Shortly before 12 months old, Lauren was tested with the skin prick test for the top eight food allergies. We left that day knowing she was allergic to peanuts, treenuts, eggs, and soy, four out of the eight top food allergies in the US. Later, after trying sunflower seed butter as a peanut butter alternative, we added sunflower oil to the list of critical food allergies. Every time she tried a new food, I would feel anxious. We’d watch her as she ate, inspect her mouth, face and chest for hives. Is she choking? Is she doing the baby gag thing because she’s learning how to eat or is it an allergic reaction? Maybe we’ll skip that food for now.

Outside of our home it became very clear that the rest of the world didn’t really understand food allergies, just as I had not a few years prior. Growing up, we didn’t really know kids with allergies, if we did it was rare. We were trying to sort out this new life, while trying to explain and educate friends, family, and our own childcare provider. We were anxious and stressed out, to be honest we still are. We had been tossed into a world we knew nothing about but had to take instant action with limited direction. Learning to read food labels and trusting a manufacturer that what they’ve printed on the box is the truth; and at times going one step further to investigate the manufacturer to make sure that truth is truth. There are times when I feel like I have been holding my breath for years. There are times when I begin to feel comfortable in this new life, and just as soon as I feel comfortable enough to exhale, she gets hives or has a reaction to something we can’t trace. We have a system of double checking every label, even for the brands we trust. I could (and will) write a whole separate blog on dining out and navigating waiters, chefs, and the disclaimer on the menu. This is our life. I take in one last bubble of air and hold it. I know in some ways I have to let it go, I have to relax. I also know our little three year old depends on us to read those labels and ask the questions for her, to keep her safe.

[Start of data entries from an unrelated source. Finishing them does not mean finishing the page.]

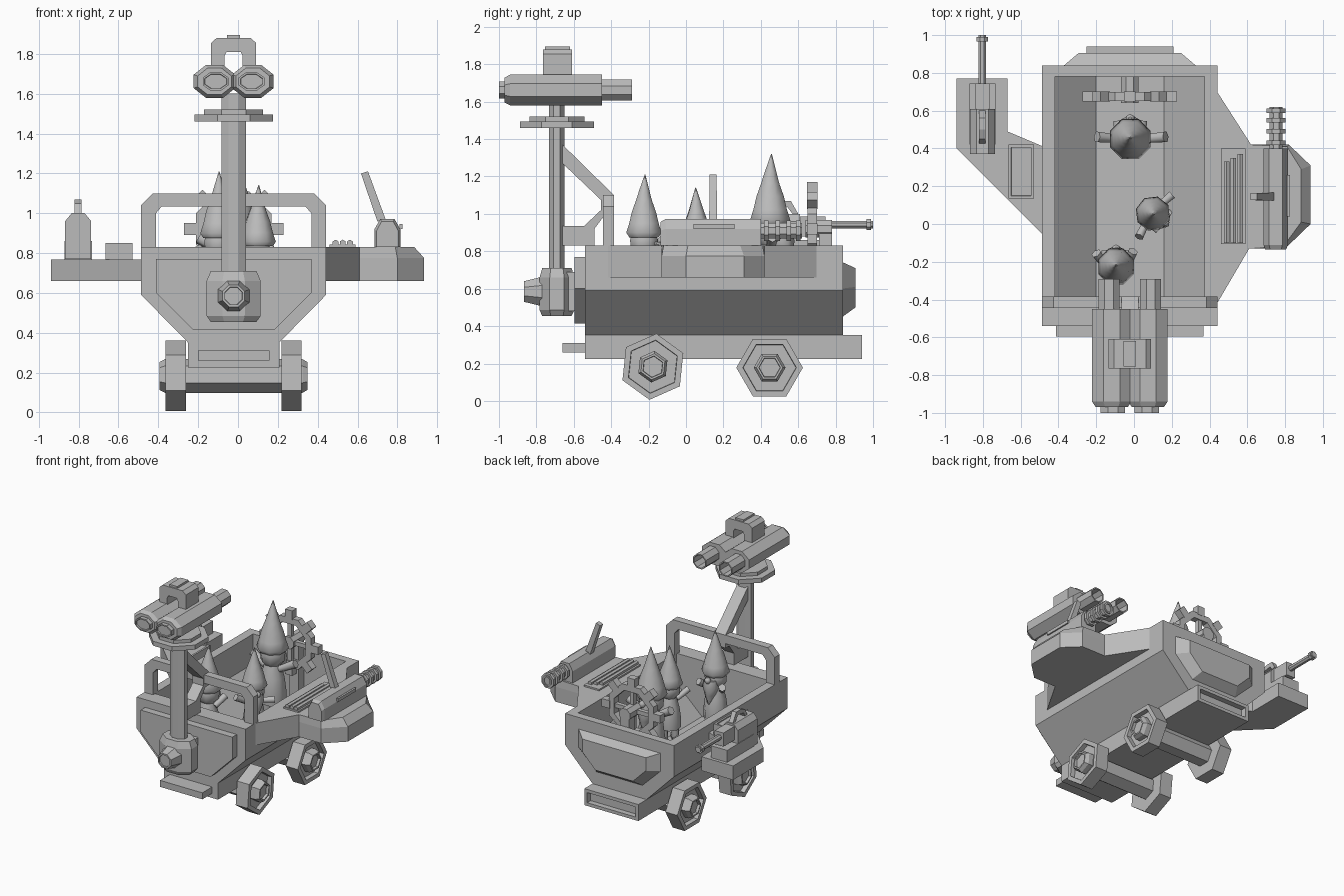
import bpy, bmesh, math
from mathutils import Vector, Matrix

X0 = -0.022  # centre line of the cart body
GREY = bpy.data.materials.new("plain_grey")
GREY.diffuse_color = (0.5, 0.5, 0.5, 1)


def loft(name, rings, closed=False, smooth=False, M=None):
    bm = bmesh.new()
    rs = [[bm.verts.new(p) for p in r] for r in rings]
    n = len(rs[0])
    for a, b in zip(rs, rs[1:] + ([rs[0]] if closed else [])):
        for i in range(n):
            j = (i + 1) % n
            bm.faces.new((a[i], a[j], b[j], b[i]))
    if not closed:
        bm.faces.new(rs[0])
        bm.faces.new(rs[-1])
    bmesh.ops.recalc_face_normals(bm, faces=bm.faces)
    for f in bm.faces:
        f.smooth = smooth and len(f.verts) == 4
    me = bpy.data.meshes.new(name)
    bm.to_mesh(me)
    bm.free()
    me.materials.append(GREY)
    ob = bpy.data.objects.new(name, me)
    bpy.context.collection.objects.link(ob)
    if M:
        ob.matrix_world = M
    return ob


def at(axis, u, v, w):
    return {'X': (w, u, v), 'Y': (u, w, v), 'Z': (u, v, w)}[axis]


def prism(name, axis, *sections, **kw):
    """sections: (position along axis, 2D outline)"""
    return loft(name, [[at(axis, u, v, w) for u, v in poly] for w, poly in sections], **kw)


def ngon(n, ru, rv, cu, cv, turn=0.5):
    return [(cu + ru * math.cos(2 * math.pi * (i + turn) / n),
             cv + rv * math.sin(2 * math.pi * (i + turn) / n)) for i in range(n)]


def sym(half):  # mirror a half outline about the centre line
    return [(X0 + u, v) for u, v in half] + [(X0 - u, v) for u, v in reversed(half)]


def box(name, x0, x1, y0, y1, z0, z1):
    r = [(x0, y0), (x1, y0), (x1, y1), (x0, y1)]
    return prism(name, 'Z', (z0, r), (z1, r))


def recess(ob, d, t, depth):
    bm = bmesh.new()
    bm.from_mesh(ob.data)
    d = Vector(d)
    f = max(bm.faces, key=lambda f: f.normal.dot(d) * 10 + f.calc_center_median().dot(d))
    bmesh.ops.inset_individual(bm, faces=[f], thickness=t)
    bmesh.ops.inset_individual(bm, faces=[f], thickness=0.002, depth=-depth)
    bm.to_mesh(ob.data)
    bm.free()


def limb(name, a, b, r1, r2, M=None, n=6):
    a, b = Vector(a), Vector(b)
    q = (b - a).to_track_quat('Z', 'Y')
    rings = [[p + q @ Vector((u, v, 0)) for u, v in ngon(n, r, r, 0, 0)] for p, r in ((a, r1), (b, r2))]
    return loft(name, rings, smooth=n > 4, M=M)


def lathe(name, prof, n=8, c=(0, 0), M=None):
    return loft(name, [[(u, v, z) for u, v in ngon(n, r, r, c[0], c[1] + dy)] for r, z, dy in prof],
                smooth=True, M=M)


# Tub: outer section with the cavity cut out
outer = sym([(0.228, 0.35), (0.464, 0.59), (0.464, 0.83)])
inner = sym([(0.18, 0.40), (0.395, 0.60), (0.395, 0.9)])
tub = prism("cart_tub", 'Y', (-0.54, outer), (0.84, outer))
cut = prism("tub_cutter", 'Y', (-0.42, inner), (0.78, inner))
mod = tub.modifiers.new("cavity", 'BOOLEAN')
mod.object, mod.operation, mod.solver = cut, 'DIFFERENCE', 'EXACT'
bpy.context.view_layer.objects.active = tub
bpy.ops.object.modifier_apply(modifier=mod.name)
bpy.data.objects.remove(cut)

# Chassis, bumper, end panels
ch = box("chassis", X0 - 0.23, X0 + 0.23, -0.54, 0.94, 0.225, 0.352)
recess(ch, (0, 1, 0), 0.035, 0.04)
box("front_bumper", X0 - 0.18, X0 + 0.18, -0.66, -0.54, 0.26, 0.31)
p = sym([(0.205, 0.415), (0.39, 0.6), (0.39, 0.77)])
prism("front_panel", 'Y', (-0.595, p), (-0.53, p))
prism("rear_bulge", 'Y', (0.83, sym([(0.2, 0.445), (0.36, 0.6), (0.36, 0.745)])),
      (0.906, sym([(0.16, 0.5), (0.27, 0.61), (0.27, 0.71)])))

# Wheels and axles
for y, z, turn in ((-0.177, 0.183, 0.4), (0.447, 0.178, 0.0)):
    hexa = ngon(6, 0.085, 0.085, y, z, turn)
    small = ngon(6, 0.07, 0.07, y, z, turn)
    ax = prism("axle", 'X', (X0 - 0.372, small), (X0 - 0.345, hexa), (X0 + 0.345, hexa), (X0 + 0.372, small))
    for s in (-1, 1):
        recess(ax, (s, 0, 0), 0.012, 0.02)
        w = ngon(6, 0.178, 0.178, y, z, turn)
        wh = prism("wheel", 'X', (X0 + s * 0.24, w), (X0 + s * 0.342, w))
        recess(wh, (s, 0, 0), 0.035, 0.035)

# Front roll bar: an arch outline
arch = [(0.464, 0.83), (0.464, 1.04), (0.405, 1.1)]
iarch = [(0.39, 0.83), (0.39, 1.0), (0.36, 1.035)]
bar = sym(arch) + sym(iarch)[::-1]
prism("roll_bar", 'Y', (-0.445, bar), (-0.385, bar))

# Mast, its gearbox and brace
ym = -0.69
prism("mast_gearbox", 'Z', *[(z, ngon(8, r * 1.08, r * 0.74, X0, ym)) for z, r in
      ((0.455, 0.115), (0.485, 0.136), (0.66, 0.136), (0.71, 0.115))])
nose = prism("gearbox_nose", 'Y', (-0.865, ngon(8, 0.06, 0.06, X0, 0.585)), (-0.77, ngon(8, 0.085, 0.085, X0, 0.585)))
recess(nose, (0, -1, 0), 0.012, 0.01)
box("gearbox_mount", X0 - 0.1, X0 + 0.1, -0.66, -0.59, 0.48, 0.69)
m = ngon(8, 0.067, 0.045, X0, ym)
prism("mast", 'Z', (0.69, m), (1.6, m))
brace = [(-0.66, 1.37), (-0.385, 1.1), (-0.385, 1.0), (-0.43, 1.0), (-0.49, 0.92), (-0.49, 0.83), (-0.66, 0.83),
         (-0.66, 0.935), (-0.545, 0.935), (-0.455, 1.02), (-0.455, 1.075), (-0.66, 1.27)]
prism("mast_brace", 'X', (X0 - 0.045, brace), (X0 + 0.045, brace))
for r, a, b in ((0.213, 1.46, 1.495), (0.16, 1.495, 1.52)):
    o = ngon(8, r, r, X0, ym)
    prism("mast_platform", 'Z', (a, o), (b, o))

# Binoculars
for s in (-1, 1):
    c = X0 + s * 0.096
    prism("binocular_barrel", 'Y', *[(y, ngon(8, r * 1.27, r, c, 1.662)) for y, r in
          ((-0.97, 0.072), (-0.94, 0.089), (-0.45, 0.089))])
    e = ngon(8, 0.07, 0.05, X0 + s * 0.09, 1.662)
    recess(prism("front_lens", 'Y', (-1.0, e), (-0.96, e)), (0, -1, 0), 0.01, 0.008)
    e = ngon(8, 0.06, 0.06, X0 + s * 0.11, 1.662)
    recess(prism("eyepiece", 'Y', (-0.46, e), (-0.29, e)), (0, 1, 0), 0.01, 0.12)
h = sym([(0.113, 1.72), (0.113, 1.855), (0.085, 1.88)]) + sym([(0.045, 1.72), (0.045, 1.79), (0.035, 1.81)])[::-1]
prism("binocular_bracket", 'Y', (-0.765, h), (-0.61, h))
box("bracket_cap", X0 - 0.033, X0 + 0.033, -0.755, -0.62, 1.875, 1.895)

# Right side platform with chamfered top, gun, lever and ammunition rack
low = [(0.44, 0.70), (0.62, 0.42), (0.82, 0.42), (0.935, 0.31), (0.935, 0.0), (0.80, -0.13), (0.61, -0.13), (0.44, -0.42)]
top = [(0.44, 0.70), (0.62, 0.42), (0.81, 0.41), (0.885, 0.29), (0.885, 0.01), (0.79, -0.12), (0.61, -0.13), (0.44, -0.42)]
prism("right_platform", 'Z', (0.66, low), (0.775, low), (0.83, top))
g = [(0.685, 0.83), (0.685, 0.92), (0.715, 0.972), (0.785, 0.972), (0.815, 0.92), (0.815, 0.83)]
gs = [(0.75 + (x - 0.75) * 0.85, 0.83 + (z - 0.83) * 0.9) for x, z in g]
prism("right_gun_body", 'Y', (-0.135, gs), (-0.11, g), (0.40, g))
box("gun_side_rib", 0.81, 0.825, 0.04, 0.26, 0.92, 0.945)
gb = ngon(8, 0.038, 0.045, 0.752, 0.91)
recess(prism("right_gun_barrel", 'Y', (0.39, gb), (0.62, gb)), (0, 1, 0), 0.012, 0.04)
for y in (0.43, 0.49, 0.55, 0.6):
    f = ngon(8, 0.055, 0.06, 0.752, 0.91)
    prism("barrel_fin", 'Y', (y - 0.012, f), (y + 0.012, f))
limb("gun_lever", (0.72, 0.145, 0.965), (0.635, 0.145, 1.205), 0.03, 0.026, n=4)
box("ammunition_tray", 0.46, 0.59, -0.105, 0.40, 0.83, 0.842)
for i in range(3):
    r = ngon(6, 0.017, 0.017, 0.49 + 0.036 * i, 0.85)
    prism("ammunition_rod", 'Y', (-0.1, r), (0.33 + 0.02 * i, r))

# Left side platform, box and small gun
left = [(-0.94, 0.77), (-0.67, 0.77), (-0.67, 0.49), (-0.48, 0.41), (-0.48, -0.06), (-0.94, 0.40)]
prism("left_platform", 'Z', (0.66, left), (0.768, left))
recess(box("storage_box", -0.665, -0.53, 0.135, 0.42, 0.765, 0.85), (0, 0, 1), 0.02, 0.008)
box("left_gun_base", -0.872, -0.733, 0.42, 0.745, 0.765, 0.86)
lg = [(-0.868, 0.77), (-0.868, 0.96), (-0.835, 1.0), (-0.77, 1.0), (-0.737, 0.96), (-0.737, 0.77)]
prism("left_gun_body", 'Y', (0.37, lg), (0.61, lg))
box("left_gun_sleeve", -0.84, -0.765, 0.6, 0.745, 0.88, 0.985)
for n_, r, a, b in (("left_gun_barrel", 0.022, 0.74, 1.0), ("left_gun_muzzle", 0.032, 0.965, 0.99)):
    o = ngon(8, r, r, -0.803, 0.943)
    prism(n_, 'Y', (a, o), (b, o))
hd = [(0.42, 0.99), (0.45, 1.05), (0.5, 1.07), (0.56, 1.07), (0.6, 1.0), (0.57, 1.0), (0.54, 1.04), (0.47, 1.03), (0.45, 0.99)]
prism("left_gun_handle", 'X', (-0.82, hd), (-0.785, hd))

# Steering wheel with block grips and a column
rim = [[(x, y, z) for x, z in ngon(8, r, r, X0, 0.92)] for y, r in
       ((0.65, 0.205), (0.70, 0.205), (0.70, 0.155), (0.65, 0.155))]
loft("steering_rim", rim, closed=True)
for i in range(8):
    M = Matrix.Translation((X0, 0.675, 0.92)) @ Matrix.Rotation(i * math.pi / 4, 4, 'Y')
    box("rim_grip", -0.03, 0.03, -0.027, 0.027, 0.18, 0.25).matrix_world = M
    if i % 2 == 0:
        box("wheel_spoke", -0.016, 0.016, -0.016, 0.016, 0, 0.17).matrix_world = M
hub = ngon(8, 0.05, 0.05, X0, 0.92)
prism("wheel_hub", 'Y', (0.64, hub), (0.78, hub))
box("steering_column", X0 - 0.04, X0 + 0.04, 0.71, 0.78, 0.40, 0.92)

# Three gnomes: position, scale, facing, hand positions
for who, x, y, s, turn, hands in (
        ("driver", -0.02, 0.45, 1.136, 0, ((-0.155, 0.01, 0.42), (0.165, 0.01, 0.42))),
        ("gunner", 0.10, 0.055, 0.915, -128, ((-0.155, 0.02, 0.36), (0.155, 0.02, 0.42))),
        ("lookout", -0.095, -0.225, 1.0, 0, ((-0.105, 0.07, 0.42), (0.09, 0.08, 0.42)))):
    M = Matrix.Translation((x, y, 0.40)) @ Matrix.Rotation(math.radians(turn), 4, 'Z') @ Matrix.Scale(s, 4)
    lathe(who + "_hat", [(0.085, 0.475, 0), (0.102, 0.5, 0), (0.085, 0.55, 0), (0.07, 0.61, 0), (0.047, 0.67, 0),
                         (0.028, 0.73, 0.002), (0.002, 0.81, 0.006)], M=M)
    lathe(who + "_head", [(0.04, 0.37, 0), (0.075, 0.41, 0), (0.08, 0.46, 0), (0.07, 0.5, 0)], M=M)
    lathe(who + "_beard", [(0.005, 0.27, 0.03), (0.04, 0.34, 0.01), (0.06, 0.40, 0), (0.05, 0.45, 0)], 6, (0, 0.055), M)
    lathe(who + "_nose", [(0.008, 0.43, 0), (0.022, 0.445, 0), (0.022, 0.465, 0), (0.008, 0.48, 0)], 6, (0, 0.095), M)
    lathe(who + "_coat", [(0.085, 0.13, 0), (0.088, 0.2, 0), (0.075, 0.3, 0), (0.05, 0.39, 0)], M=M)
    for k, hp in zip((-1, 1), hands):
        limb(who + "_arm", (k * 0.055, 0, 0.36), hp, 0.022, 0.028, M)
        limb(who + "_leg", (k * 0.04, 0, 0.16), (k * 0.045, 0, 0.03), 0.032, 0.028, M)
        limb(who + "_boot", (k * 0.045, -0.035, 0.027), (k * 0.055, 0.085, 0.025), 0.03, 0.027, M)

We have settled into this new normal and accepted that we will be managing food allergies through all of the seasons of life with Lauren. We continue blood tests every year in hopes she will grow out of the allergies, and she has outgrown the allergy to soy. While it’s easy for me to look ahead and panic about food bullying in elementary school, kissing boys in high school or going off to college and OMG what if she gets drunk and eats a Reese’s, that is the stuff I have to let go of. Right now, Lauren is in preschool. This is the season that we’re in and I can handle this (most days). I have to trust that I have a team of teachers who will take good care of her when she is at school and I’m at work. We have taught her to remind people to check her food, and she can rattle off her four allergies. She will very directly ask, “Did you check that?” in her sweet little Maine accent.

We navigate food labels, and trying to find variety for her lunch box. We navigate travel, airports, and the looks we get when we wipe down a restaurant table with our own Clorox wipes. We navigate friends and family, BBQ’s and special occasions. We appreciate the chefs who come to our table and hand deliver safe meals. We appreciate our friends and family who organize a holiday menu or a BBQ around safe foods. We adore our sweet nephew who asked for turkey and cheese so he could sit at the nut free table at school, and Lauren's grandmothers who have learned safe versions of old recipes.

I don’t expect everyone to get it, but if I can change just one person’s view on food allergies it’s worth it. There are millions of kids like Lauren, who will never visit an ice cream stand, or taste the sweet, sweet joy of a Starbucks coffee. It’s not a matter of getting a rash or an upset stomach, it can be life threatening anaphylaxis and we have to treat it that way. Maybe you’ll consider a nut-free snack the next time you fly, or happily pack sun butter & jelly over PB&J for lunch. I don't want Lauren to be defined as "the food allergy kid." She is sweet, funny and oh so spicy at times. She deserves the moon. For anyone who knows me, you may think I am nuts, with the label reading, the advocacy for inclusion, and at times the anxiety I carry. I hope this gives you a little perspective on food allergy life.

-kp